Blog Review: May 18

Pollution bots; automotive security; attacking hardware; SAE lessons; quantum diamonds; hobbyist boards in industry; mobile payments; teaching design on tight budgets.


Lead-absorbing bots may be the future of cleaning up polluted industrial wastewater, in this week’s top five tech picks from Ansys’ Justin Nescott. Plus, the Hyperloop is getting closer, and two years of Curiosity.

In his latest podcast, Synopsys’ Robert Vamosi chats with Chris Clark about the current automotive security landscape and what gaps exist when it comes to standards.

From an EDPS Cyber Security Workshop, Cadence’s Paul McLellan digs into two different approaches used to attack hardware: side channel analysis and fault injection.

From how to think about security to the future of the CAN bus, Mentor’s Joe Hupcey III reflects on five key points from this year’s SAE World Congress.

Diamonds aren’t just for jewelry, says Rambus’ Aharon Etengoff, who investigates a recent study on the material’s quantum effects in relation to new sensor technologies.

Will ‘Maker’ prototype boards like Arduino, Raspberry Pi, and BeagleBone move into the mainstream industry scene? ARM’s Eric Gowland looks at why they may.

NXP’s Jeff Miles looks at the trend towards mobile and contactless payment systems, plus projections for the future.

Cadence’s Christine Young continues her look at the challenges in education, particularly teaching advanced-node design when budgets are tight.

Mentor’s Martin Keim travels the road ahead for 3D IC test and what it means for die-level test quality.

Synopsys’ Ajay Garg provides a rundown of MIPI D-PHY and the unique features giving it a boost in the smartphone market.

GlobalFoundries’ Dave Lammers looks at the IoT market challenge of combining processors and other digital cores with memories and RF, and the progress of RF SOI.

And don’t miss the featured blogs from last week’s Low Power-High Performance newsletter:

Editor In Chief Ed Sperling finds experimentation is replacing a neatly ordered future, which isn’t all bad.

Executive Editor Ann Steffora Mutschler observes that when it comes to statistical calibration, what you do with the data can make a difference.

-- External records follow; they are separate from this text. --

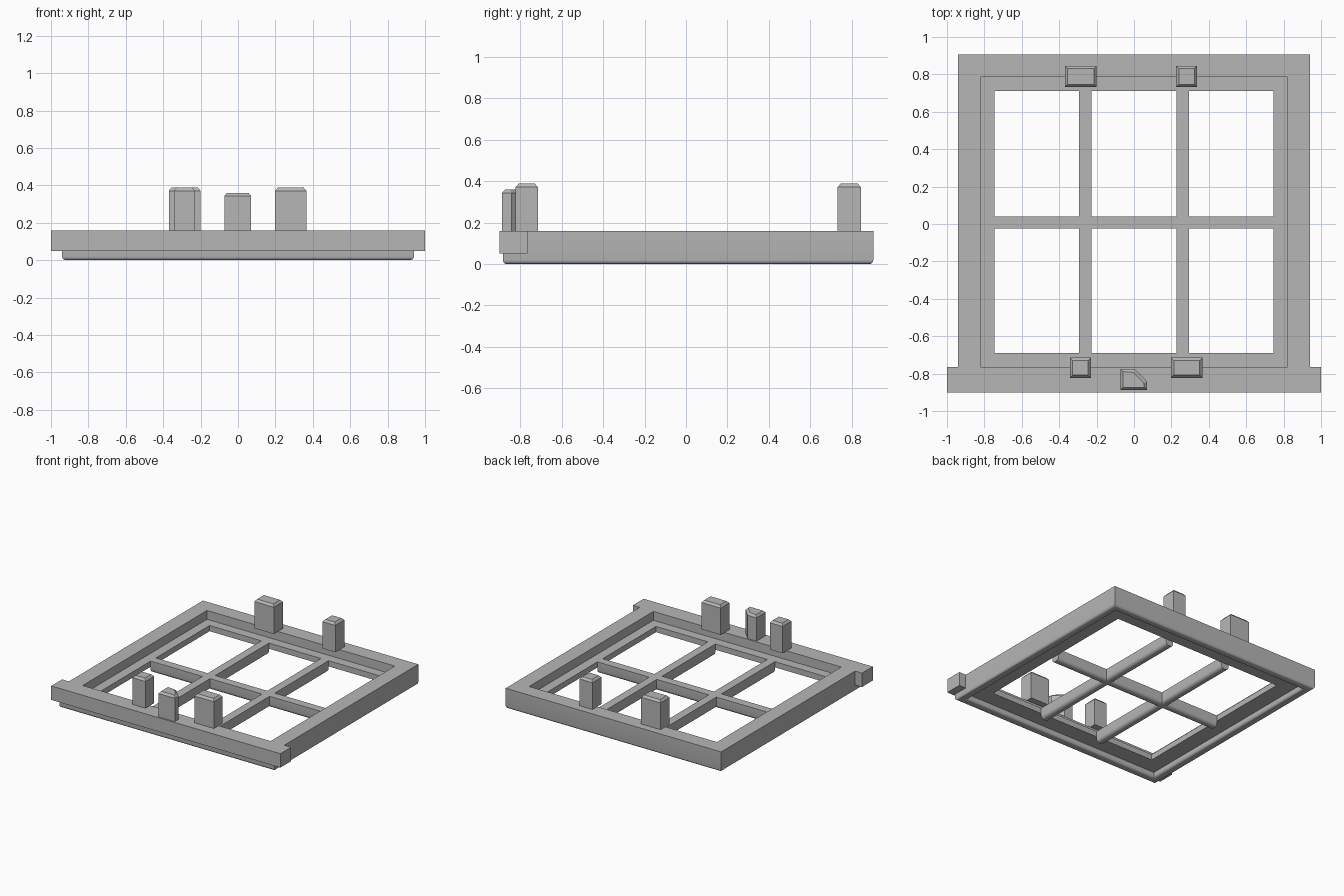
import bpy
import bmesh
import math

cube = bpy.data.objects.get("Cube")
if cube:
    bpy.data.objects.remove(cube, do_unlink=True)

grey = bpy.data.materials.new("plain grey")
grey.use_nodes = True
colour = (0.47, 0.47, 0.47, 1)
grey.diffuse_color = colour
grey.node_tree.nodes["Principled BSDF"].inputs["Base Color"].default_value = colour


def finish(bm, name, smooth=False):
    bmesh.ops.recalc_face_normals(bm, faces=bm.faces)
    mesh = bpy.data.meshes.new(name)
    bm.to_mesh(mesh)
    bm.free()
    obj = bpy.data.objects.new(name, mesh)
    bpy.context.collection.objects.link(obj)
    mesh.materials.append(grey)
    if smooth:
        bpy.ops.object.select_all(action='DESELECT')
        obj.select_set(True)
        bpy.context.view_layer.objects.active = obj
        bpy.ops.object.shade_smooth_by_angle(angle=math.radians(40))
    return obj


def skin(bm, rings, wrap):
    """Join neighbouring vertex rings with quads."""
    pairs = list(zip(rings, rings[1:]))
    if wrap:
        pairs.append((rings[-1], rings[0]))
    for a, b in pairs:
        for i in range(len(a)):
            j = (i + 1) % len(a)
            bm.faces.new((a[i], a[j], b[j], b[i]))


def rounded_foot(width, radius, steps=4):
    """Underside profile from one side to the other with rounded corners."""
    arc = [(radius * (1 - math.cos(t)), radius * (1 - math.sin(t)))
           for t in (math.pi / 2 * k / steps for k in range(steps + 1))]
    return [(width - u, z) for u, z in arc] + [(u, z) for u, z in reversed(arc)]


# Outer rectangle and the opening in the frame
HALF, FRONT, BACK, TOP = 0.94, -0.885, 0.905, 0.16
RIM, LEDGE, LEDGE_TOP, LEDGE_BOTTOM = 0.12, 0.195, 0.09, 0.045
BAR = 0.066

# Frame: a stepped profile carried round the rectangle
profile = [(0, TOP), (RIM, TOP), (RIM, LEDGE_TOP), (LEDGE, LEDGE_TOP),
           (LEDGE, LEDGE_BOTTOM), (BAR, LEDGE_BOTTOM)]
profile += [(u, z) for u, z in rounded_foot(BAR, 0.02)]
bm = bmesh.new()
rings = []
for d, z in profile:
    x, y0, y1 = HALF - d, FRONT + d, BACK - d
    rings.append([bm.verts.new((px, py, z))
                  for px, py in ((-x, y0), (x, y0), (x, y1), (-x, y1))])
skin(bm, rings, True)
finish(bm, "window_frame", True)


# Glazing bars with rounded undersides
def bar(name, along_x, centre, start, end):
    section = [(0, LEDGE_TOP), (BAR, LEDGE_TOP)] + rounded_foot(BAR, 0.026)
    bm = bmesh.new()
    ends = []
    for s in (start, end):
        ring = []
        for u, z in section:
            c = centre + u - BAR / 2
            ring.append(bm.verts.new((s, c, z) if along_x else (c, s, z)))
        ends.append(ring)
        bm.faces.new(ring)
    skin(bm, ends, False)
    finish(bm, name, True)


bar("cross_bar", True, 0.008, LEDGE - HALF, HALF - LEDGE)
for side, x in (("right", -0.26), ("left", 0.26)):
    bar("upright_bar_" + side, False, x, FRONT + LEDGE, BACK - LEDGE)


# Blocks, with an optional chamfer round the top
def block(name, outline, bottom, top, chamfer=0):
    bm = bmesh.new()
    base = bm.faces.new([bm.verts.new((x, y, bottom)) for x, y in outline])
    made = bmesh.ops.extrude_face_region(bm, geom=[base])["geom"]
    verts = [g for g in made if isinstance(g, bmesh.types.BMVert)]
    for v in verts:
        v.co.z = top
    if chamfer:
        bm.normal_update()
        bmesh.ops.recalc_face_normals(bm, faces=bm.faces)
        lid = max(bm.faces, key=lambda f: f.calc_center_median().z)
        for v in lid.verts:
            v.co.z = top - chamfer * 0.8
        bmesh.ops.inset_region(bm, faces=[lid], thickness=chamfer)
        for v in lid.verts:
            v.co.z = top
    finish(bm, name)


def rect(x0, x1, y0, y1):
    return [(x0, y0), (x1, y0), (x1, y1), (x0, y1)]


# Projecting sill, split into a front strip and two end horns
block("sill_front", rect(-1, 1, -0.9, FRONT), 0.05, TOP)
for side, s in (("right", -1), ("left", 1)):
    x0, x1 = sorted((s * HALF, s))
    block("sill_horn_" + side, rect(x0, x1, FRONT, -0.765), 0.05, TOP)

# Pegs standing on the frame
block("peg_back_wide", rect(-0.37, -0.2, 0.732, 0.845), TOP, 0.388, 0.021)
block("peg_back_narrow", rect(0.225, 0.337, 0.732, 0.845), TOP, 0.388, 0.021)
block("peg_front_narrow", rect(-0.343, -0.231, -0.823, -0.715), TOP, 0.388, 0.021)
block("peg_front_wide", rect(0.198, 0.366, -0.823, -0.715), TOP, 0.388, 0.021)
block("peg_cut_corner", [(-0.073, -0.888), (0.07, -0.888), (0.07, -0.843),
                         (0.005, -0.775), (-0.073, -0.775)], TOP, 0.36, 0.02)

Synopsys’ Srikanth Jadcherla examines the use of island ordering to counter an explosion of power states.

Sonics’ Drew Wingard digs into power management from the architectural design level.

Mentor Graphics’ Mohit Kumar looks at why deep sequential analysis is so valuable.

ARM’s David Maidment digs into new design approaches when implementing Cat-M and NB-IoT.